South Sudanese Live in Fear
Malakal, South Sudan — The corpses of soldiers, dressed in camouflage fatigues, lay in the streets and ditches. Shop after shop had been plundered, leaving the poor and hungry to scavenge through the remains. Houses burned to the ground still smoldered, the scars of the four days of chaos that tore through this town.
Not even the U.N. peacekeepers’ base was safe. A bullet passed through the stomach of Nyauny Otham, who had sought refuge there with her family and thousands of other terrified civilians. On Saturday, the 6-year-old rested in a hospital bed, a white sheet covering her tiny body.
Fighting among rival soldiers in South Sudan’s army engulfed Malakal on Christmas Eve, uprooting thousands of civilians and trapping scores of foreigners, including Americans. A visit on Saturday, a day after government forces drove out the renegade troops, opened a window into how swiftly the world’s newest nation disintegrated into anarchy and its immense humanitarian and political challenges. The city was mostly calm Saturday, but residents remained fearful.
“The fighting can start anytime,” said William Deng, 21, one of the many who have fled to the U.N. base. “The tensions are still high between the rebels and the government.”
Violent clashes have spread across this oil-producing country and key U.S. ally in the Horn of Africa since Dec. 16, when President Salva Kiir accused his former deputy, Riek Machar, of trying to stage a coup. That set off simmering tensions in the ruling party and the army, as troops loyal to Kiir and those allied to Machar battled each other in half of the nation’s 10 states. Hundreds, if not several thousand, have died, and more than 100,000 have fled their homes. The violence has often unfolded along ethnic fault lines, pitting Kiir’s tribal group, the Dinka, against Machar’s, the Nuer.
The struggle for Malakal, a sprawling town of thatched huts and dusty red earth, was particularly significant because of its proximity to some of South Sudan’s most lucrative oil fields and food-rich regions. It also has the best airport after the capital, Juba, and is nestled on a major road to Sudan, from which this country won independence in 2011. Analysts have expressed concern that the Khartoum government could seize advantage of the instability here and interfere.
“It’s a key town,” Toby Lanzer, the deputy special representative to the U.N. mission in South Sudan, said of Malakal. “For all the right reasons this is a very important place to hold onto or to take control of if you are engaged in these hostilities.”
Machar’s loyalists stormed Malakal on Christmas Eve, triggering fierce street battles and pillaging. Civilians trapped by hails of bullets huddled in their homes, waiting for an opportunity to flee.
“We were so scared,” said Otham Bol, Nyauny’s father.
During a respite in the fighting, he and his wife ran with their three children to the U.N. base. But the bullets followed them inside.
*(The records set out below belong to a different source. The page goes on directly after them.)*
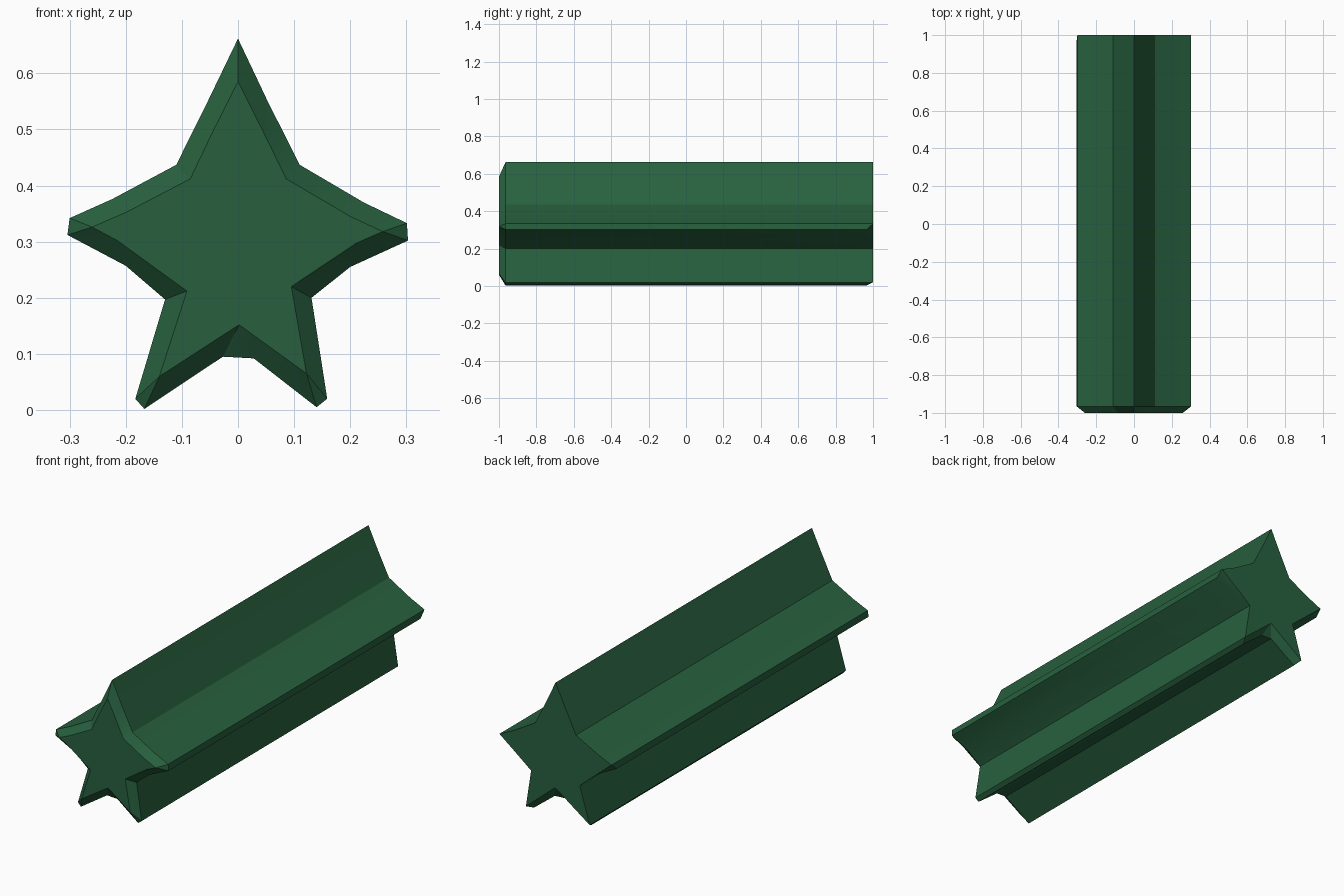
import bpy
import bmesh
import math

cube = bpy.data.objects.get("Cube")
if cube:
    bpy.data.objects.remove(cube)

green = bpy.data.materials.new("dark_green")
green.use_nodes = True
colour = (0.021, 0.118, 0.049, 1)
green.diffuse_color = colour
green.node_tree.nodes["Principled BSDF"].inputs["Base Color"].default_value = colour

# Star outline, clockwise from the top point: blunt arms, blunt feet, flat crotch
body = [(0, .662), (.053, .55), (.11, .437), (.224, .37), (.301, .333), (.303, .302),
        (.2, .255), (.131, .2), (.159, .02), (.14, .005), (.028, .092), (-.027, .095),
        (-.167, .002), (-.183, .02), (-.13, .197), (-.2, .257), (-.304, .312),
        (-.3, .342), (-.224, .376), (-.11, .437), (-.054, .55)]

# Smaller front outline; each blunt end closes to one point
front = [(0, .585), (.043, .5), (.086, .412), (.2, .345), (.258, .318), (.258, .318),
         (.21, .297), (.095, .22), (.122, .065), (.122, .065), (.002, .152), (.002, .152),
         (-.14, .06), (-.14, .06), (-.091, .212), (-.215, .302), (-.26, .326),
         (-.26, .326), (-.2, .352), (-.085, .412), (-.043, .5)]

# Back outline keeps the full size, with only the blunt ends closed
back = list(body)
for kept, closed in ((4, 5), (8, 9), (13, 12), (17, 16)):
    back[closed] = body[kept]
back[10] = back[11] = front[10]

# Loft the four outlines along the length and cap both ends
bm = bmesh.new()
rings = [[bm.verts.new((x, y, z)) for x, z in outline]
         for y, outline in ((-1, front), (-.965, body), (.965, body), (1, back))]
for a, b in zip(rings, rings[1:]):
    for i in range(len(body)):
        j = (i + 1) % len(body)
        bm.faces.new((a[i], a[j], b[j], b[i]))
bm.faces.new(rings[0])
bm.faces.new(rings[-1])
bmesh.ops.remove_doubles(bm, verts=bm.verts, dist=.0005)
bmesh.ops.recalc_face_normals(bm, faces=bm.faces)

mesh = bpy.data.meshes.new("star_bar")
bm.to_mesh(mesh)
bm.free()
mesh.materials.append(green)
star = bpy.data.objects.new("star_bar", mesh)
bpy.context.collection.objects.link(star)

# Soften the gently bent sides, keep the corners sharp
bpy.ops.object.select_all(action="DESELECT")
star.select_set(True)
bpy.context.view_layer.objects.active = star
bpy.ops.object.shade_smooth_by_angle(angle=math.radians(25))
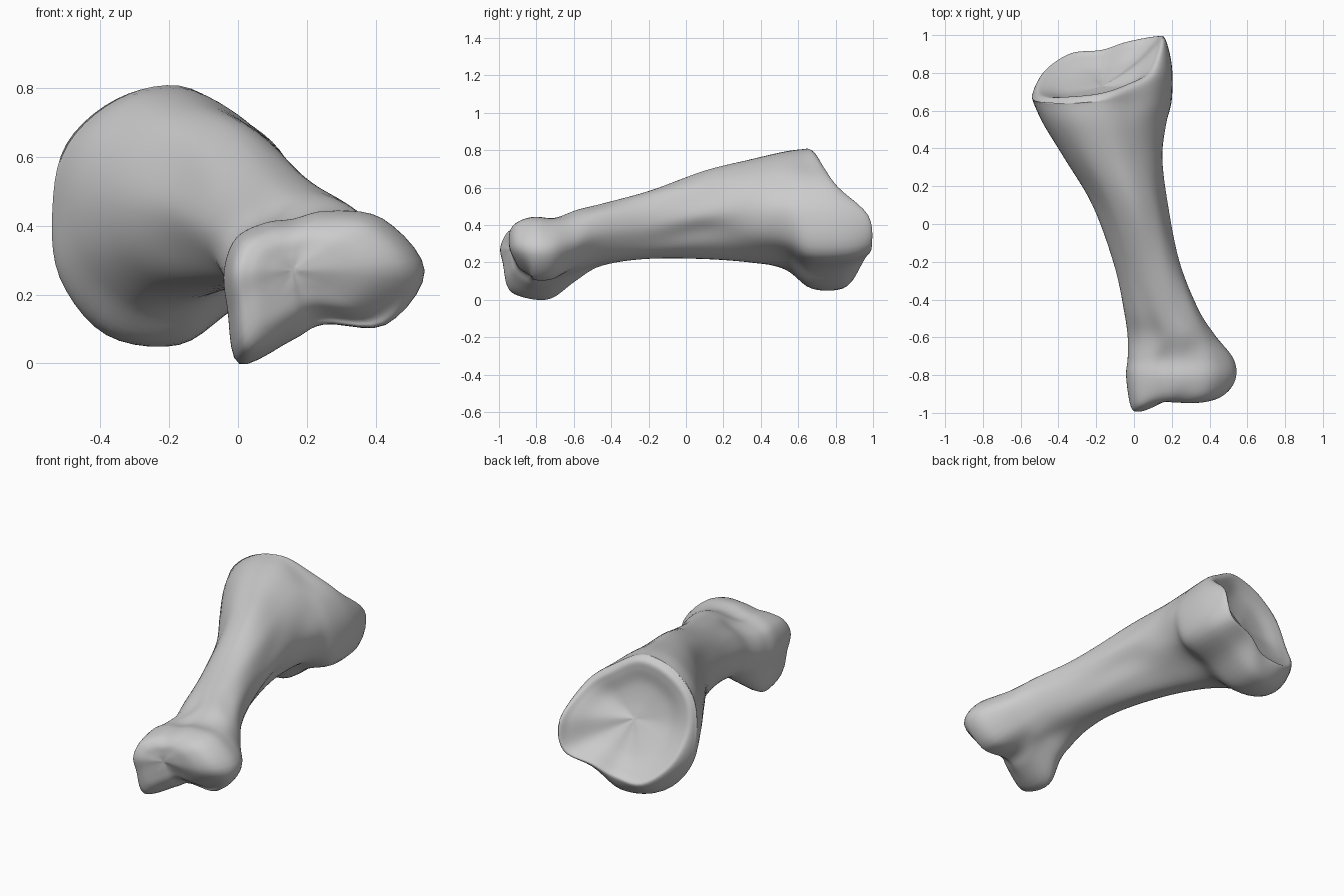
import bpy
import bmesh
from math import cos, sin, tau
from mathutils import Vector

default_cube = bpy.data.objects.get("Cube")
if default_cube:
    bpy.data.objects.remove(default_cube, do_unlink=True)

AROUND = 5   # subdivisions between control spokes
ALONG = 6    # subdivisions between cross-sections
FLAT = [0] * 12


def ring(y, cx, cz, radii, scale=1.0, lift=FLAT, tilt_x=0.0, tilt_z=0.0):
    """Cross-section from radii (hundredths) at equal angles; lift warps it along y."""
    points = []
    for i, r in enumerate(radii):
        a = tau * i / len(radii)
        dx, dz = r * scale * cos(a) / 100, r * scale * sin(a) / 100
        warp = lift[i] * scale / 100 + tilt_x * dx + tilt_z * dz
        points.append(Vector((cx + dx, y + warp, cz + dz)))
    return points


def spline(a, b, c, d, t):
    """Smooth curve through b and c."""
    return b + 0.5 * t * (c - a + t * (2 * a - 5 * b + 4 * c - d + t * (3 * (b - c) + d - a)))


def smooth_loop(points):
    n = len(points)
    return [spline(points[i - 1], points[i], points[(i + 1) % n], points[(i + 2) % n], s / AROUND)
            for i in range(n) for s in range(AROUND)]


def smooth_loft(rings):
    rings = [smooth_loop(r) for r in rings]
    last = len(rings) - 1
    result = []
    for i in range(last):
        four = [rings[max(0, min(last, i + k))] for k in (-1, 0, 1, 2)]
        for s in range(ALONG):
            result.append([spline(*p, s / ALONG) for p in zip(*four)])
    return result + [rings[last]]


# Outlines of the two flared ends, and the warp of their end faces
socket = [37, 34, 32, 36, 37, 38, 37, 40, 42, 39, 33, 40]
rim = [33, 31, 29, 33, 34, 35, 34, 35, 34, 29, 26, 34]
rim_lift = [16, 0, -7, -12, -14, -14, -10, 0, 9, 11, 15, 18]
wedge = [38, 30, 20, 15, 16, 19, 20, 22, 31, 20, 18, 31]
wedge_front = [-1, -2, 0, -1, -3, -7, -10, -8, -5, 1, 5, 6]

# Narrow end: ridged front face, then the wedge-shaped knuckle
sections = [ring(y, 0.16, 0.27, wedge, scale, wedge_front)
            for y, scale in ((-0.94, 0.04), (-0.94, 0.3), (-0.93, 0.62), (-0.885, 0.87))]
sections += [
    ring(-0.81, 0.16, 0.27, wedge),
    ring(-0.71, 0.16, 0.27, wedge, 0.96),
]

# Twisting shaft
sections += [
    ring(-0.59, 0.18, 0.30, [25, 23, 20, 17, 15, 18, 21, 23, 23, 16, 16, 20]),
    ring(-0.45, 0.14, 0.36, [20, 20, 17, 15, 14, 16, 19, 21, 20, 17, 17, 18]),
    ring(-0.20, 0.07, 0.40, [17, 18, 19, 18, 17, 17, 18, 18, 19, 18, 17, 16]),
    ring(0.10, 0.00, 0.45, [18, 18, 21, 24, 23, 21, 22, 22, 24, 23, 19, 16]),
    ring(0.35, -0.09, 0.47, [24, 24, 25, 28, 29, 28, 28, 28, 28, 27, 24, 24]),
    ring(0.53, -0.14, 0.48, [31, 28, 28, 31, 33, 34, 34, 35, 35, 31, 28, 31]),
]

# Broad end: bulging knuckles
sections += [
    ring(0.65, -0.17, 0.45, socket, 0.985, FLAT, 0, -0.05),
    ring(0.75, -0.17, 0.45, socket, 0.985, FLAT, 0.2, -0.25),
]

# Broad end: wavy rim and hollow socket
sections += [ring(y, -0.17, 0.45, rim, scale, rim_lift)
             for y, scale in ((0.81, 1.0), (0.795, 0.86), (0.755, 0.6), (0.735, 0.3), (0.73, 0.04))]

# Skin the bone
bm = bmesh.new()
loops = [[bm.verts.new(p) for p in loop] for loop in smooth_loft(sections)]
for low, high in zip(loops, loops[1:]):
    n = len(low)
    for i in range(n):
        j = (i + 1) % n
        bm.faces.new((low[i], low[j], high[j], high[i]))
bm.faces.new(loops[0])
bm.faces.new(loops[-1])
bmesh.ops.recalc_face_normals(bm, faces=bm.faces)
mesh = bpy.data.meshes.new("bone")
bm.to_mesh(mesh)
bm.free()
bone = bpy.data.objects.new("bone", mesh)
bpy.context.collection.objects.link(bone)

# Plain grey bone colour
grey = bpy.data.materials.new("bone grey")
grey.use_nodes = True
colour = (0.6, 0.6, 0.6, 1.0)
grey.diffuse_color = colour
grey.node_tree.nodes["Principled BSDF"].inputs["Base Color"].default_value = colour
mesh.materials.append(grey)

bpy.context.view_layer.objects.active = bone
bone.select_set(True)
bpy.ops.object.shade_smooth_by_angle(angle=0.9)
On Christmas, Nyauny was shot, apparently by a bullet fired in a fight outside the base. Another bullet hit her father’s thumb.
Aid workers said many of the rebels appeared to be drunken youths dressed in military uniforms and looting shops. And after the initial surprise assault, government forces brought in heavy weapons to attack the rebels.
“The bodies we saw were of kids with beers and biscuits,” said Caroline Opok, a U.N. employee in Malakal. “And the government was fighting them with tanks.”
Unlike the violence in South Sudan’s capital, or in Jonglei state, the fighting did not appear to be ethnically based in Malakal, with its diverse mix of tribal groups, including Dinkas, Nuer and Shilluk. On the U.N. base Saturday, members of all three groups were living side by side .
“I am a Nuer, they are Dinkas, and he is a Shilluk,” said Zakaria Youal, 26, pointing at his friends. “We were all targeted by the soldiers in the same way.”
One group of South Sudanese was returning home to the western region of Bahr al Ghazal after spending years working in Sudan. But as they arrived in Malakal, the fighting erupted, and they were forced to seek refuge in a government compound. On Saturday, they were still there because the security guard had locked the gates and left with the key.
“We are here in the middle, in between the militaries from both sides,” lamented Juma Lamiri, one of the members of the group, as Lanzer assured him that they would soon be continuing their journey home.
Scores of Kenyans, Somalis and other Africans from the region who had come to trade and work in Malakal were among the displaced. Many were waiting for their governments to evacuate them. On Sunday, the U.S. Embassy is expected to send a plane to evacuate 60 Americans, Canadians, Australians and New Zealanders, U.N. officials said.